Bees lived in the guest house roof for many years, rarely receiving complaints that could not be met with secure screens.Then a girls' hostel opened next door. The matron came to complain that the bees were attracted to the scents of the oils that the girls were using. She was afraid a girl could be stung.
I wanted to think she was overreacting. After all in some cities such as New York, Chicago, Paris, London, Berlin, and Tokyo, it is legal to keep bees. I had lived with them for a long time. But in the end you cannot say that African honey bees are never dangerous; they can be provoked into tragedy.
We half heartedly tried to meet the Matron's request to get rid of the bees. People were sent to various places to find out what to do, with inconclusive results. One person said she could take out the bees for Tsh.180,000 + 3 cans of HIT. I look up HIT on the web and was depressed to learn that it could easily kill bees, and birds as well.
The more I thought about it, the less I wanted to kill the whole family of bees not to mention the garden birds. It seemed unfair, after they had been so helpful, entertaining, and basically well behaved for so many years. We couldn't figure out what to do. Not much constructive happened for about six months.
Matron, having given us a fair chance to do the needful, spoke to the Afisa Munispaa, who came to visit one Saturday morning! I showed him where the bees were, and explained the situation with many words. He listened and then said, "It is okay, but it is against the law to keep stinging bees in urban Dar es Salaam." He agreed we could move them without killing them and therefore no poison and that a farmer's shamba past Bagamoyo was far enough.
Confusion of many months was further cleared when I finally found the office of Mama Idda, at Munispaa. She was not young - she was not talkative or pretentious - she was not wearing scent or fancy clothes. She looked as if she were calm enough to handle a swarm of bees. I asked her, "Is it really against the law to have honey bees in the city?" And she answered, "It is against the law to have stinging bees in the city. But stingless bees are allowed."
She knew how to get the job done.
We arranged for the event to take place Saturday evening 3 weeks hence. After two weeks, the Afisa Munispaa phoned for a progress report, he was glad to hear we had secured the hive. He said he would check in after one week.The bee specialists came shortly after 5 PM to review the situation and make a plan. A tree was growing tight against the roof tiles because for years people had been too afraid of being stung to get close enough to cut the branches near the bees' entrance. They organized their tools.
As the light faded they carefully climbed into their bee suits. No spot was left open. They secured the ladder. Got the smoker going with sawdust. And told all of us civilians to leave! Therefore I cannot tell you exactly what they did, except by the results which I saw four hours later.

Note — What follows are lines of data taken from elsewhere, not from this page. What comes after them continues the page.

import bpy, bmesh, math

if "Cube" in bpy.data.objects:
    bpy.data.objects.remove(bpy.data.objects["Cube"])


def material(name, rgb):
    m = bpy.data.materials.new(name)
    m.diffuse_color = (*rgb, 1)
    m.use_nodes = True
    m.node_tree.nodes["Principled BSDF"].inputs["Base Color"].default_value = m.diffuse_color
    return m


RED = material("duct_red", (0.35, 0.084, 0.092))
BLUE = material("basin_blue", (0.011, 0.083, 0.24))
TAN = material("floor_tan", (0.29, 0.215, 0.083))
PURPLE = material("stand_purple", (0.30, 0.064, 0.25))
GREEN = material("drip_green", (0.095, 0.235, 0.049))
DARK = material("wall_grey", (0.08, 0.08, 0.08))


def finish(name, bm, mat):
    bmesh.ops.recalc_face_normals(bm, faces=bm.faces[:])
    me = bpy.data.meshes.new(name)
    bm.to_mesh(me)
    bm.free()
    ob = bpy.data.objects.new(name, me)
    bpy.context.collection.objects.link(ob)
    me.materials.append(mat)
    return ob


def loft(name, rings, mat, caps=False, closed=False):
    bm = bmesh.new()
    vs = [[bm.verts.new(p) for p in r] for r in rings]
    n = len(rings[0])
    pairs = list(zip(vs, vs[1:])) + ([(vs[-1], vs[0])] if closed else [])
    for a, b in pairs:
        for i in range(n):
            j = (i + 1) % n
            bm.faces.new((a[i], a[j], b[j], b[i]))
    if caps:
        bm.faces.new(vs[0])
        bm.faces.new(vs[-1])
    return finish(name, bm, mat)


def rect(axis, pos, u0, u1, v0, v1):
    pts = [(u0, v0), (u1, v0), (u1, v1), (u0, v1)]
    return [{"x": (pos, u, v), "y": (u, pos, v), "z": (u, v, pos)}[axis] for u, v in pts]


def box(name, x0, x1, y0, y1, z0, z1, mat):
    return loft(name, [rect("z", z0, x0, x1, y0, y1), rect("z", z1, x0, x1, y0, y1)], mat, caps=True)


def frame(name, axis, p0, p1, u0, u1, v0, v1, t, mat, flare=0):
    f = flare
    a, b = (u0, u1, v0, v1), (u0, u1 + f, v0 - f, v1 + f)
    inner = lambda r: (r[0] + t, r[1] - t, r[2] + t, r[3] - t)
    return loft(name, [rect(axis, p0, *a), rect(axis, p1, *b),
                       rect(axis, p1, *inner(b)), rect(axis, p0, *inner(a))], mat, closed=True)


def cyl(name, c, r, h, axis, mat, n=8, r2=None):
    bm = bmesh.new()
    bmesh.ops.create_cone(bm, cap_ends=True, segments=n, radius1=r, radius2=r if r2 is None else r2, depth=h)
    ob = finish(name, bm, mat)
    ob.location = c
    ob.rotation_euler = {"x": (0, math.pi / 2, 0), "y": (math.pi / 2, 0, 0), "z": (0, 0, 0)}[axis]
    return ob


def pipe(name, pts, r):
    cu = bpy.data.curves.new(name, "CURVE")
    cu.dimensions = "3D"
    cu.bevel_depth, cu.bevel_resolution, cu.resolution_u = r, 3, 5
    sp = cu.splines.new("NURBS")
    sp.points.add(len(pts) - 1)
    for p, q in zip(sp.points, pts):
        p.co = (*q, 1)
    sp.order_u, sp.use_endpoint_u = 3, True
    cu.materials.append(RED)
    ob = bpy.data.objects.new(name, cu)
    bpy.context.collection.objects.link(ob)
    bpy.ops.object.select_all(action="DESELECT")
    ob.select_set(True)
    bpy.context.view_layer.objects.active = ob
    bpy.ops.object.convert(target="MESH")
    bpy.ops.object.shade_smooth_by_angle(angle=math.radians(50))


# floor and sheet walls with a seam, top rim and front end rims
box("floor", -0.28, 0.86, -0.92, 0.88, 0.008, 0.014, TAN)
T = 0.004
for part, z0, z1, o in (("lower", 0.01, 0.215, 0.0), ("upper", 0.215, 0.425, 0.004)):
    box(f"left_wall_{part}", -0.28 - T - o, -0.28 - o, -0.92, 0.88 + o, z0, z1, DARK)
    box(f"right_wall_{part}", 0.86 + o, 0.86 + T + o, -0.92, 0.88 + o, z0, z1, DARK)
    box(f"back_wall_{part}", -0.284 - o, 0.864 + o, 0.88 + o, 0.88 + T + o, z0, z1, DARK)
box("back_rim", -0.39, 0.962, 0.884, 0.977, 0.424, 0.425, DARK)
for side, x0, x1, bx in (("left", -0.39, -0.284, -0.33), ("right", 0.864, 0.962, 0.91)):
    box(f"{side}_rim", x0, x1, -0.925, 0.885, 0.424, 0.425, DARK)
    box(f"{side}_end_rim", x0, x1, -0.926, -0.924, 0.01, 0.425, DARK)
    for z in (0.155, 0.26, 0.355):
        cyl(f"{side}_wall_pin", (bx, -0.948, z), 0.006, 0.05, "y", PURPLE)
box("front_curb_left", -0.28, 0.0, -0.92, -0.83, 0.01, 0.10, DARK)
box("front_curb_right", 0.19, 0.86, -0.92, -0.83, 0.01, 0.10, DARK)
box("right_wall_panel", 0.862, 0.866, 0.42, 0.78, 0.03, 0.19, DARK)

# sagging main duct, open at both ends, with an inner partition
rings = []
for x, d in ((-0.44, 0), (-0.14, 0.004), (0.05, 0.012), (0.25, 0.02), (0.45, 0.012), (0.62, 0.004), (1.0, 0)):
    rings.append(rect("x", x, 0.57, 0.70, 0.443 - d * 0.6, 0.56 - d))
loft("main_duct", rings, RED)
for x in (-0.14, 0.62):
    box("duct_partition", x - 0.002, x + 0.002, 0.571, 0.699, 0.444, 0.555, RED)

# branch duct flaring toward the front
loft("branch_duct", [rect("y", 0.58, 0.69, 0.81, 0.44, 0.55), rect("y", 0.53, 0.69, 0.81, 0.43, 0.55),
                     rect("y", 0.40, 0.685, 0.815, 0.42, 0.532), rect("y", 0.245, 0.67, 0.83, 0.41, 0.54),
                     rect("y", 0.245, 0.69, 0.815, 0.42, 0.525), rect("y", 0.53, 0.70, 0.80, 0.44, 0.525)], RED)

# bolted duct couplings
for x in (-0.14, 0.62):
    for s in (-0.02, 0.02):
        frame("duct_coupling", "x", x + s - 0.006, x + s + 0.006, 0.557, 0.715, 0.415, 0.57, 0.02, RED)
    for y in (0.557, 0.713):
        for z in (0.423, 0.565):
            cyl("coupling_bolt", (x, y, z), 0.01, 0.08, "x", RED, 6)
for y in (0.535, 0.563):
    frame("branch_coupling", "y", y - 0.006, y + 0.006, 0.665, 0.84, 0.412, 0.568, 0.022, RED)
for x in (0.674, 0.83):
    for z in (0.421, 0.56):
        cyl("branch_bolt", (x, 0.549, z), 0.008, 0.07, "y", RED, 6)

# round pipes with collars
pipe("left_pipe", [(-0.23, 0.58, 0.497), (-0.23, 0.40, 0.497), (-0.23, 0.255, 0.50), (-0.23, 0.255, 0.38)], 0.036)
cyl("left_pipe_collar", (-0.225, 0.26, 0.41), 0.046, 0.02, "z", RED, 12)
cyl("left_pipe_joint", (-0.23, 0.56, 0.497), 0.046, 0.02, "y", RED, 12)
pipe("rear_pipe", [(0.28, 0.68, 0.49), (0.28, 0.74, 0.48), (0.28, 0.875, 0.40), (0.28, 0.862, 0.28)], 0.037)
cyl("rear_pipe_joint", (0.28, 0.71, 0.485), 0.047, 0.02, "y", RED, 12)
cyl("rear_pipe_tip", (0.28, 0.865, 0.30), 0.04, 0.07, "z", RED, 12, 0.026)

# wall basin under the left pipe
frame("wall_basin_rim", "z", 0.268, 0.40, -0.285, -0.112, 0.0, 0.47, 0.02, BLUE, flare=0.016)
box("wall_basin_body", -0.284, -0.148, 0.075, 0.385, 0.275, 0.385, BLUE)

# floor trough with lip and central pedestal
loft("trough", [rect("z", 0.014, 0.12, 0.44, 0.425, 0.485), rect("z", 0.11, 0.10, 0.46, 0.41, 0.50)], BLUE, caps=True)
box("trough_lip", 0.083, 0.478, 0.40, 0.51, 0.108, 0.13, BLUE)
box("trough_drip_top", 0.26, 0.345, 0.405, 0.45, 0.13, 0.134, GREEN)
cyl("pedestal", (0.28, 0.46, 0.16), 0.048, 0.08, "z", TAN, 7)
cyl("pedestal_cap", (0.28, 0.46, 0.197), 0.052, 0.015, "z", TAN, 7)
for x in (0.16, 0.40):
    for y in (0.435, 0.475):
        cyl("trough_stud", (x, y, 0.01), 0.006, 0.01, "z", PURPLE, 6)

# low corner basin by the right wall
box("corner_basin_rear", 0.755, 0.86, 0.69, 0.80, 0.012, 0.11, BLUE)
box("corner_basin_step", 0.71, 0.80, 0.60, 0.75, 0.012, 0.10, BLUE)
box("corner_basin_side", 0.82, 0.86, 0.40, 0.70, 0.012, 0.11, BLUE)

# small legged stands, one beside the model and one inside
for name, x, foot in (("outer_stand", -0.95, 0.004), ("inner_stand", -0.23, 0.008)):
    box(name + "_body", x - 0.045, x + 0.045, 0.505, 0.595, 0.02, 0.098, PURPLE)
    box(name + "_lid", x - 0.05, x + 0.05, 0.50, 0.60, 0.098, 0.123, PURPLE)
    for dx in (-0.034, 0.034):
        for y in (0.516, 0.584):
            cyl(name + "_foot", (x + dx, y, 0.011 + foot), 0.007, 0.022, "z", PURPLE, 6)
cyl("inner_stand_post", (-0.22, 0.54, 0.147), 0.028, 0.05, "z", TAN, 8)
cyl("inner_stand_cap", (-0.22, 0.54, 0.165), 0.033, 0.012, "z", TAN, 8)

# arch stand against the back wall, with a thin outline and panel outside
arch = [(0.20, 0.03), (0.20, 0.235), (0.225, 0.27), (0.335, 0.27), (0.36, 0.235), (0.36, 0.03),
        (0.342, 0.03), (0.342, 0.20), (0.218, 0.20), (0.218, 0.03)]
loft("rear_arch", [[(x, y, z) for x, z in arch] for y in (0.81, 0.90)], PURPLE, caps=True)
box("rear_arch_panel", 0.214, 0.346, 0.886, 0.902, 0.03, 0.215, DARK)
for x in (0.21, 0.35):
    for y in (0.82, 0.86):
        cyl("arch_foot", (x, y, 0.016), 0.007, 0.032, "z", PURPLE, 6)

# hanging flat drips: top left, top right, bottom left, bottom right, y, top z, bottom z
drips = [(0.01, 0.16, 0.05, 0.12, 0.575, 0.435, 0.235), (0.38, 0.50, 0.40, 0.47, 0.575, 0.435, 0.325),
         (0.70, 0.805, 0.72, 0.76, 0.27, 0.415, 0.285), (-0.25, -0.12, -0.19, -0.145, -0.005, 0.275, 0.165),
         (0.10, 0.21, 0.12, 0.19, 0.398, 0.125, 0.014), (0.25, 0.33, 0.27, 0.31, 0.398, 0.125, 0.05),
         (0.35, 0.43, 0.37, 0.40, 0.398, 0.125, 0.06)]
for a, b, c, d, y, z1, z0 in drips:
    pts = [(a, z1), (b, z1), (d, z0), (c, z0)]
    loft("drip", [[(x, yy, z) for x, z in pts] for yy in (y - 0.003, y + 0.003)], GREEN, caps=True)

They ripped out the fascia boards. They found the queen and placed her in the hive with many bees. They enclosed the hive in tape, newspaper, and a khanga, ready for transport. From the roof they ripped out all the honey combs which almost filled a 4 gallon bucket. Two empty spray cans showed that in the end they also used poison.

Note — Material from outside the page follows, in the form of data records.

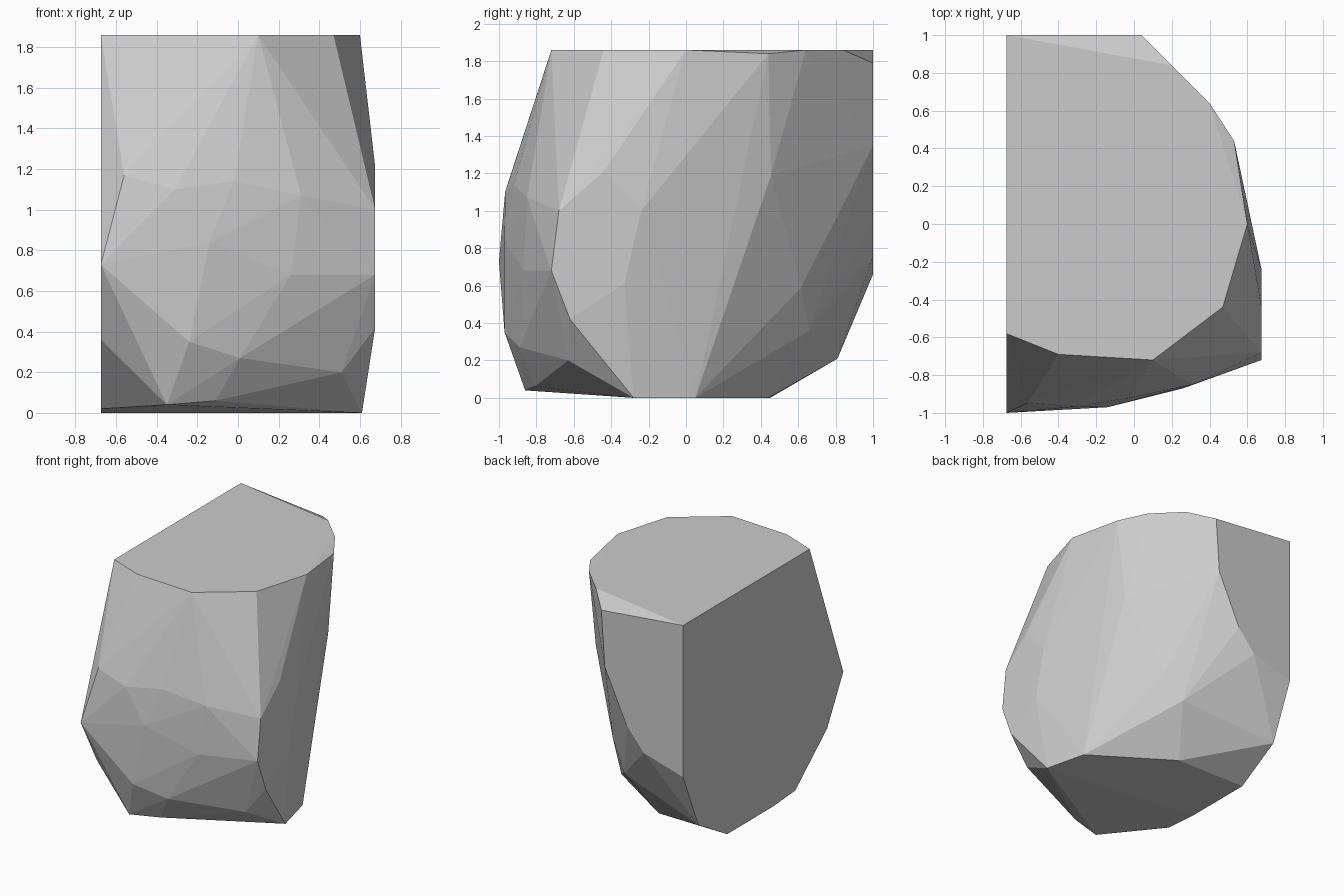
import bpy
import bmesh
import math

# Flat cut planes of the boulder
LEFT, RIGHT = -.675, .675
FRONT, BACK = -1, 1
BOTTOM, TOP = 0, 1.86


def remove_default_cube():
    cube = bpy.data.objects.get("Cube")
    if cube:
        bpy.data.objects.remove(cube, do_unlink=True)


def make_material(name, colour):
    material = bpy.data.materials.new(name)
    material.use_nodes = True
    material.diffuse_color = colour
    shader = next(node for node in material.node_tree.nodes
                  if node.type == "BSDF_PRINCIPLED")
    shader.inputs["Base Color"].default_value = colour
    shader.inputs["Roughness"].default_value = .9
    return material


def on_x(x, corners):
    """Corners given as (y, z) on a plane of constant x."""
    return [(x, y, z) for y, z in corners]


def on_y(y, corners):
    """Corners given as (x, z) on a plane of constant y."""
    return [(x, y, z) for x, z in corners]


def on_z(z, corners):
    """Corners given as (x, y) on a plane of constant z."""
    return [(x, y, z) for x, y in corners]


def chiselled_solid(name, corners, material):
    """Wrap the corners in a faceted skin and merge its coplanar triangles."""
    bm = bmesh.new()
    for corner in corners:
        bm.verts.new(corner)
    hull = bmesh.ops.convex_hull(bm, input=bm.verts[:], use_existing_faces=False)
    unused = {item for key in ("geom_interior", "geom_unused")
              for item in hull[key] if isinstance(item, bmesh.types.BMVert)}
    bmesh.ops.delete(bm, geom=list(unused), context="VERTS")
    bmesh.ops.dissolve_limit(bm, angle_limit=math.radians(.5),
                             verts=bm.verts[:], edges=bm.edges[:])
    bmesh.ops.recalc_face_normals(bm, faces=bm.faces[:])
    mesh = bpy.data.meshes.new(name)
    bm.to_mesh(mesh)
    bm.free()
    mesh.materials.append(material)
    solid = bpy.data.objects.new(name, mesh)
    bpy.context.collection.objects.link(solid)
    return solid


remove_default_cube()
stone = make_material("stone grey", (.6, .6, .6, 1))

# Level top with a chipped back corner
top_rim = on_z(TOP, [
    (LEFT, BACK), (LEFT, -.58), (-.4, -.69), (.1, -.72),
    (.47, -.44), (.6, 0), (.4, .64), (.2, .84)])
chipped_rim = [(.53, .44, 1.84), (.04, BACK, 1.79)]

# Sheer left wall
left_wall = on_x(LEFT, [
    (FRONT, .73), (-.8, .36), (-.4, .02), (-.12, BOTTOM),
    (.45, BOTTOM), (.81, .21), (BACK, .66)])

# Narrow upright facet on the right
right_wall = on_x(RIGHT, [
    (-.72, .68), (-.68, 1), (-.44, 1.21),
    (-.24, 1), (-.33, .61), (-.62, .42)])

# Sheer back wall, tapering downwards
back_wall = on_y(BACK, [(.01, 1.35), (-.18, .94), (-.33, .76)])

# Resting face
base = on_z(BOTTOM, [(.61, -.28), (.53, .05), (-.07, .44)])

# Bulging front, then its undercut
front_bulge = [
    (-.56, -.945, 1.17), (-.31, -.967, 1.1), (-.02, -.92, 1.14),
    (.31, -.85, 1.07), (-.14, -.97, .84), (.26, -.87, .68)]
front_undercut = [
    (-.24, -.97, .35), (.01, -.89, .27), (-.35, -.86, .04),
    (-.11, -.81, .06), (.51, -.63, .2)]

# Rounded back right shoulder
back_shoulder = [
    (.47, .455, 1.19), (.21, .615, .59), (.08, .66, .36), (-.04, .8, .59)]

chiselled_solid("boulder",
                top_rim + chipped_rim + left_wall + right_wall + back_wall
                + base + front_bulge + front_undercut + back_shoulder,
                stone)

In the morning dead bees were scattered near their former home. Since the birds could mistake them for something delicious we swept up everything, buried them and prayed that the poison would break down quickly. Fresh earth was sprinkled on top of the affected area. The next day the beehive full of bees was driven beyond Bagamoyo, and placed in a big cashew nut tree.
The combs were squeezed by hand into balls, yielding about seven kilograms of unbelievably delicious honey. Anybody who had been stung received a jar; I think they forgave the bees even as they were happy to see them leave. Afrisa Munispaa has not checked in. Maybe he got the news from Mama Idda already.